*** Available data ***
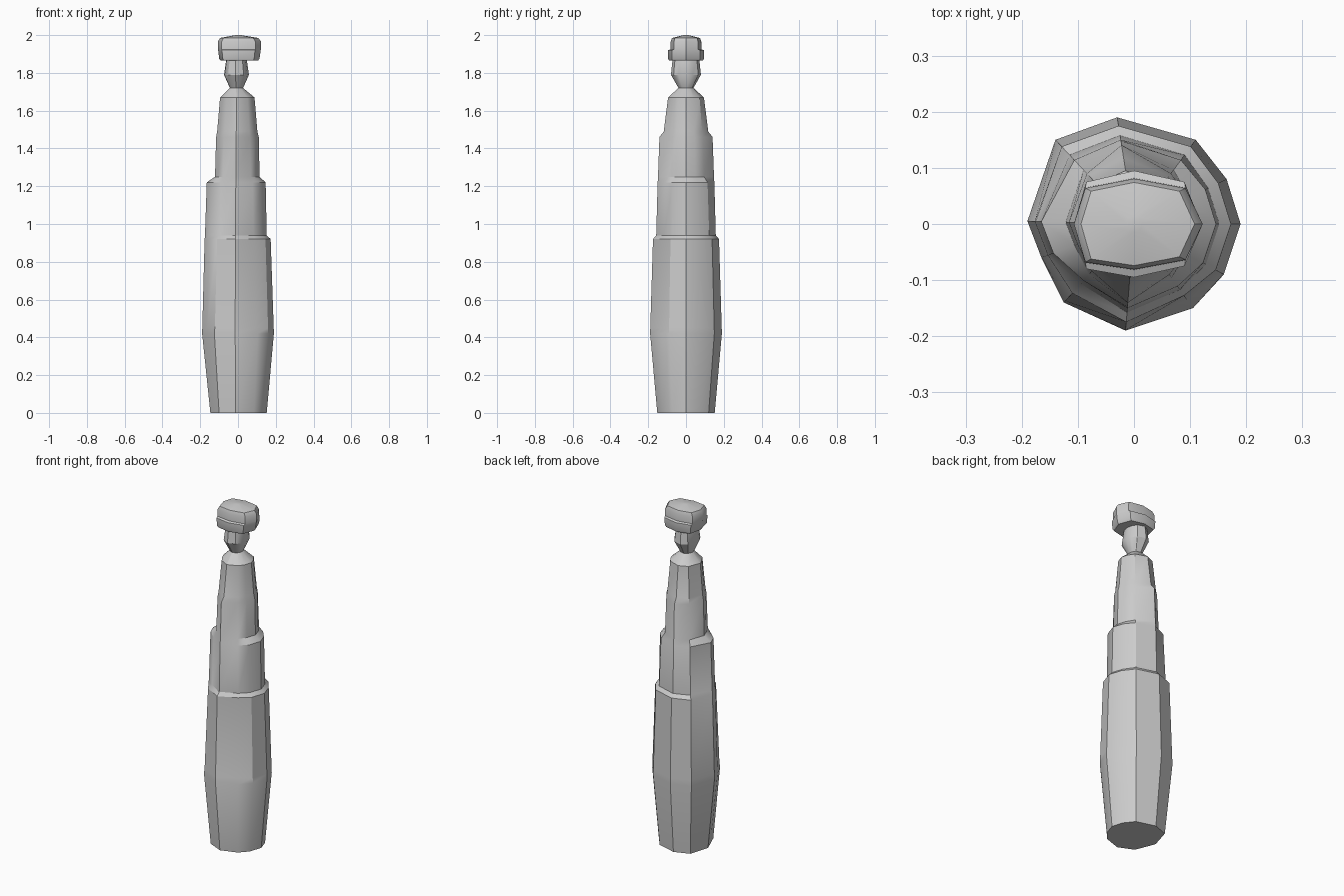
import bpy, bmesh, math

if "Cube" in bpy.data.objects:
    bpy.data.objects.remove(bpy.data.objects["Cube"])

def loft(name, rings, cap_bottom=True, cap_top=True):
    """Skin a stack of equal-length rings and shade it smooth by angle."""
    bm = bmesh.new()
    vs = [[bm.verts.new(p) for p in ring] for ring in rings]
    n = len(vs[0])
    for a, b in zip(vs, vs[1:]):
        for i in range(n):
            j = (i + 1) % n
            bm.faces.new((a[i], a[j], b[j], b[i]))
    if cap_bottom:
        bm.faces.new(vs[0][::-1])
    if cap_top:
        bm.faces.new(vs[-1])
    bmesh.ops.recalc_face_normals(bm, faces=bm.faces)
    me = bpy.data.meshes.new(name)
    bm.to_mesh(me)
    bm.free()
    ob = bpy.data.objects.new(name, me)
    bpy.context.collection.objects.link(ob)
    bpy.ops.object.select_all(action='DESELECT')
    ob.select_set(True)
    bpy.context.view_layer.objects.active = ob
    bpy.ops.object.shade_smooth_by_angle(angle=math.radians(32))
    return ob

# Stepped body: widest outline, and how each side steps inward with height
heights = [0, .42, .45, .92, .94, 1.22, 1.25, 1.46, 1.49, 1.67]
steps = {
    'right':  [.80, 1, .995, .91, .80, .77, .60, .58, .54, .46],
    'left':   [.77, 1, .995, .93, .92, .87, .64, .61, .58, .50],
    'face':   [.80, 1, .995, .92, .83, .79, .78, .74, .62, .50],
    'corner': [.80, 1, .995, .92, .82, .76, .64, .60, .57, .48],
    'recess': [.80, 1, .90, .85, .78, .74, .64, .60, .57, .48],
    'groove': [.80, 1, .98, .88, .76, .72, .64, .60, .57, .48],
}
outline = [(.19, 0, 'right'), (.165, .08, 'right'), (.11, .15, 'corner'),
           (-.03, .19, 'face'), (-.14, .15, 'corner'), (-.19, .005, 'left'),
           (-.165, -.06, 'left'), (-.125, -.14, 'groove'),
           (-.015, -.19, 'face'), (.105, -.15, 'recess'), (.16, -.09, 'right')]
rings = [[(x * steps[k][i], y * steps[k][i], z) for x, y, k in outline]
         for i, z in enumerate(heights)]

# Pinched neck continues from the shoulders
for z, rx, ry in [(1.72, .035, .04), (1.79, .066, .08), (1.865, .055, .072)]:
    ring = []
    for x, y, k in outline:
        a = math.atan2(y, x)
        ring.append((rx * math.cos(a) - .008, ry * math.sin(a), z))
    rings.append(ring)
loft("stepped_body", rings)

# Faceted cap: wider lower band, narrower upper part, shallow crown
cap = [(.12, 0), (.09, .075), (0, .095), (-.085, .075),
       (-.105, 0), (-.085, -.08), (0, -.095), (.09, -.075)]
levels = [(1.865, .88, .95), (1.875, .95, 1), (1.92, 1, 1), (1.925, 1.02, .86),
          (1.965, 1.02, .85), (1.985, .90, .78), (2.0, .12, .15)]
loft("head_cap", [[(x * sx, y * sy, z) for x, y in cap] for z, sx, sy in levels])
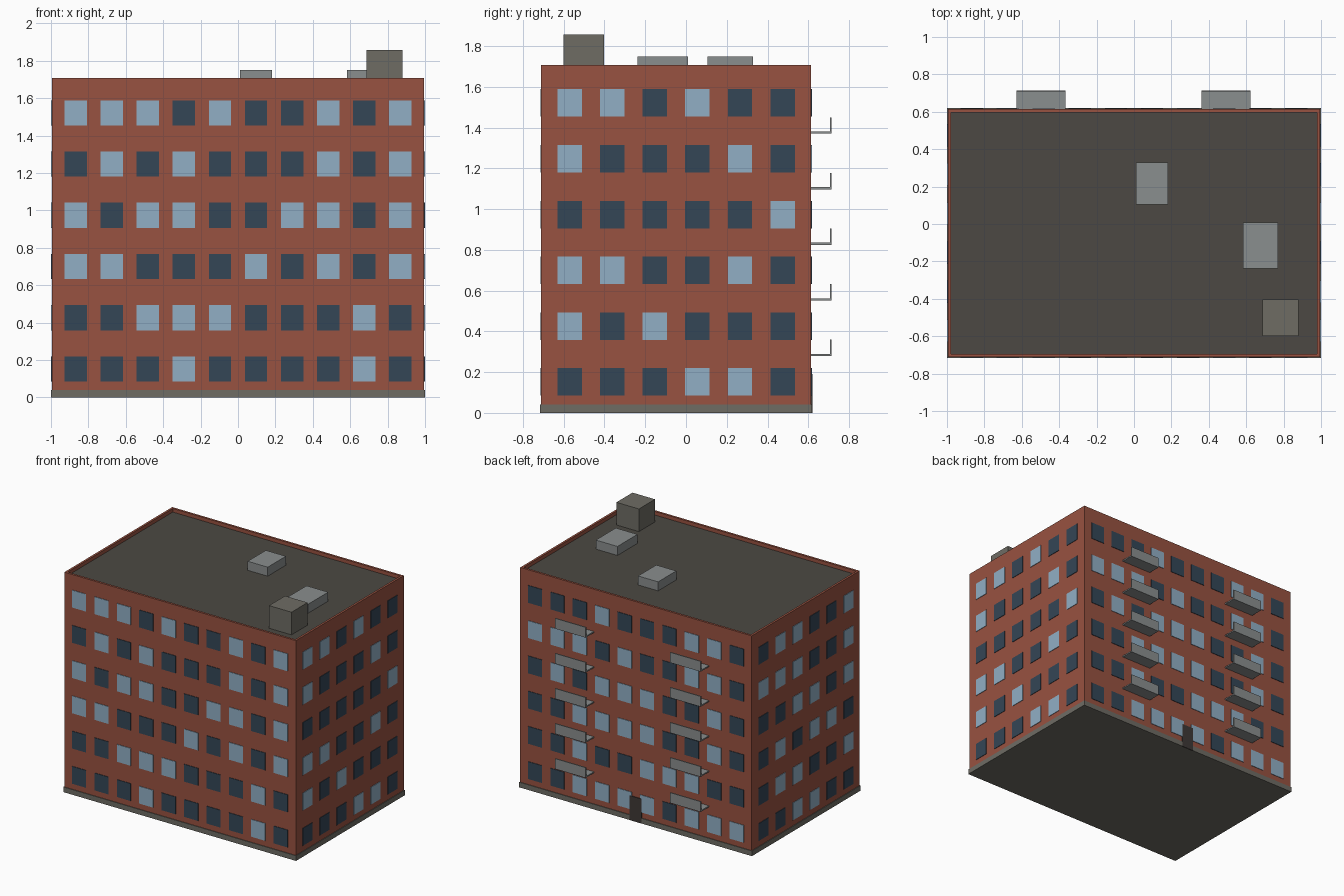
import bpy, bmesh
from mathutils import Matrix, Vector

if "Cube" in bpy.data.objects:
    bpy.data.objects.remove(bpy.data.objects["Cube"])


def material(name, r, g, b):
    lin = [((c / 255 + 0.055) / 1.055) ** 2.4 for c in (r, g, b)]
    m = bpy.data.materials.new(name)
    m.diffuse_color = (*lin, 1)
    m.use_nodes = True
    m.node_tree.nodes["Principled BSDF"].inputs["Base Color"].default_value = m.diffuse_color
    return m


brick = material("brick", 152, 82, 65)
concrete = material("concrete", 110, 108, 100)
roofing = material("roofing", 76, 73, 67)
metal = material("grey metal", 138, 142, 142)
lit = material("pale glass", 145, 175, 197)
dark = material("dark glass", 52, 70, 86)
door_paint = material("door paint", 62, 56, 54)


def add_box(bm, lo, hi, mat=0):
    lo, hi = Vector(lo), Vector(hi)
    mtx = Matrix.Translation((lo + hi) / 2) @ Matrix.Diagonal((*(hi - lo), 1))
    verts = bmesh.ops.create_cube(bm, size=1, matrix=mtx)["verts"]
    for f in {f for v in verts for f in v.link_faces}:
        f.material_index = mat


def finish(name, bm, *mats):
    me = bpy.data.meshes.new(name)
    bm.to_mesh(me)
    bm.free()
    for m in mats:
        me.materials.append(m)
    ob = bpy.data.objects.new(name, me)
    bpy.context.collection.objects.link(ob)
    return ob


def box(name, lo, hi, mat):
    bm = bmesh.new()
    add_box(bm, lo, hi)
    return finish(name, bm, mat)


# Main dimensions
X, Y0, Y1, TOP = 0.995, -0.711, 0.614, 1.708
YC = (Y0 + Y1) / 2
ROOF, RIM = 1.68, 0.024

# Brick walls: a block whose top is inset and sunk to make parapet and roof deck
bm = bmesh.new()
add_box(bm, (-X, Y0, 0.02), (X, Y1, TOP))
bm.normal_update()
deck = max(bm.faces, key=lambda f: f.calc_center_median().z)
bmesh.ops.inset_region(bm, faces=[deck], thickness=RIM)
inner = bmesh.ops.extrude_face_region(bm, geom=[deck])["geom"]
deck_new = [g for g in inner if isinstance(g, bmesh.types.BMFace)][0]
for v in deck_new.verts:
    v.co.z = ROOF
deck_new.material_index = 1
if deck.is_valid:
    bmesh.ops.delete(bm, geom=[deck], context="FACES_ONLY")
bmesh.ops.recalc_face_normals(bm, faces=bm.faces)
finish("walls", bm, brick, roofing)

# Plinth
box("plinth", (-1, Y0 - 0.005, 0), (1, Y1 + 0.005, 0.04), concrete)

# Window plates, rows from top floor down, L = pale glass, D = dark glass
W, H, Z0, FLOOR, OUT = 0.12, 0.135, 0.152, 0.2738, 0.004


def windows(name, rows, origin, along, step):
    origin, along = Vector(origin), Vector(along)
    normal = along.cross(Vector((0, 0, 1)))
    bm = bmesh.new()
    for r, row in enumerate(rows.split()):
        for c, kind in enumerate(row):
            p = origin + along * (c - (len(row) - 1) / 2) * step
            p.z = Z0 + (5 - r) * FLOOR
            half = Vector([abs(a) * W / 2 + abs(n) * OUT for a, n in zip(along, normal)])
            half.z = H / 2
            add_box(bm, p - half, p + half, 0 if kind == "L" else 1)
    finish(name, bm, lit, dark)


windows("front_windows",
        "LLLDLDDLDL DLDLDDDLDL LDLLDDLLDL LLDDDLDLDL DDLLLDDDLD DDDLDDDDLD",
        (0, Y0, 0), (1, 0, 0), 0.1926)
windows("back_windows",
        "DDDLDDDLLD LLLDLDDLLD DLDLLLDDLD DDLLLLDDLD DDLDDLLLDD DDLLLLDLLL",
        (0, Y1, 0), (-1, 0, 0), 0.1926)
windows("right_windows",
        "LLDLDD LDDDLD DDDDDL LLDDLD LDLDDD DDDLLD",
        (X, YC, 0), (0, 1, 0), 0.209)
windows("left_windows",
        "DLLDDL LLLDDL DDLLDL DLDLLD DLLDDL DDLLDD",
        (-X, YC, 0), (0, -1, 0), 0.209)

# Back door
box("door", (-0.05, Y1 - 0.004, 0.0), (0.05, Y1 + 0.006, 0.19), door_paint)

# Balconies: slab and front rail panel, two columns on five floors
slabs, rails = bmesh.new(), bmesh.new()
for cx in (-0.496, 0.493):
    for i in range(5):
        z = 0.28 + i * 0.2725
        add_box(slabs, (cx - 0.131, Y1 - 0.005, z), (cx + 0.131, 0.715, z + 0.01))
        add_box(rails, (cx - 0.131, 0.707, z + 0.01), (cx + 0.131, 0.715, z + 0.08))
finish("balcony_slabs", slabs, metal)
finish("balcony_rails", rails, metal)

# Rooftop equipment
box("stair_tower", (0.687, -0.60, ROOF), (0.88, -0.403, 1.856), concrete)
box("roof_unit_back", (0.01, 0.105, ROOF), (0.182, 0.328, 1.75), metal)
box("roof_unit_front", (0.583, -0.237, ROOF), (0.769, 0.009, 1.75), metal)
*** End of Available data ***
- **Exercise requirements**: Please show every line of the entries above that contains the word "loft".

- **Finished exercise**:
def loft(name, rings, cap_bottom=True, cap_top=True):
loft("stepped_body", rings)
loft("head_cap", [[(x * sx, y * sy, z) for x, y in cap] for z, sx, sy in levels])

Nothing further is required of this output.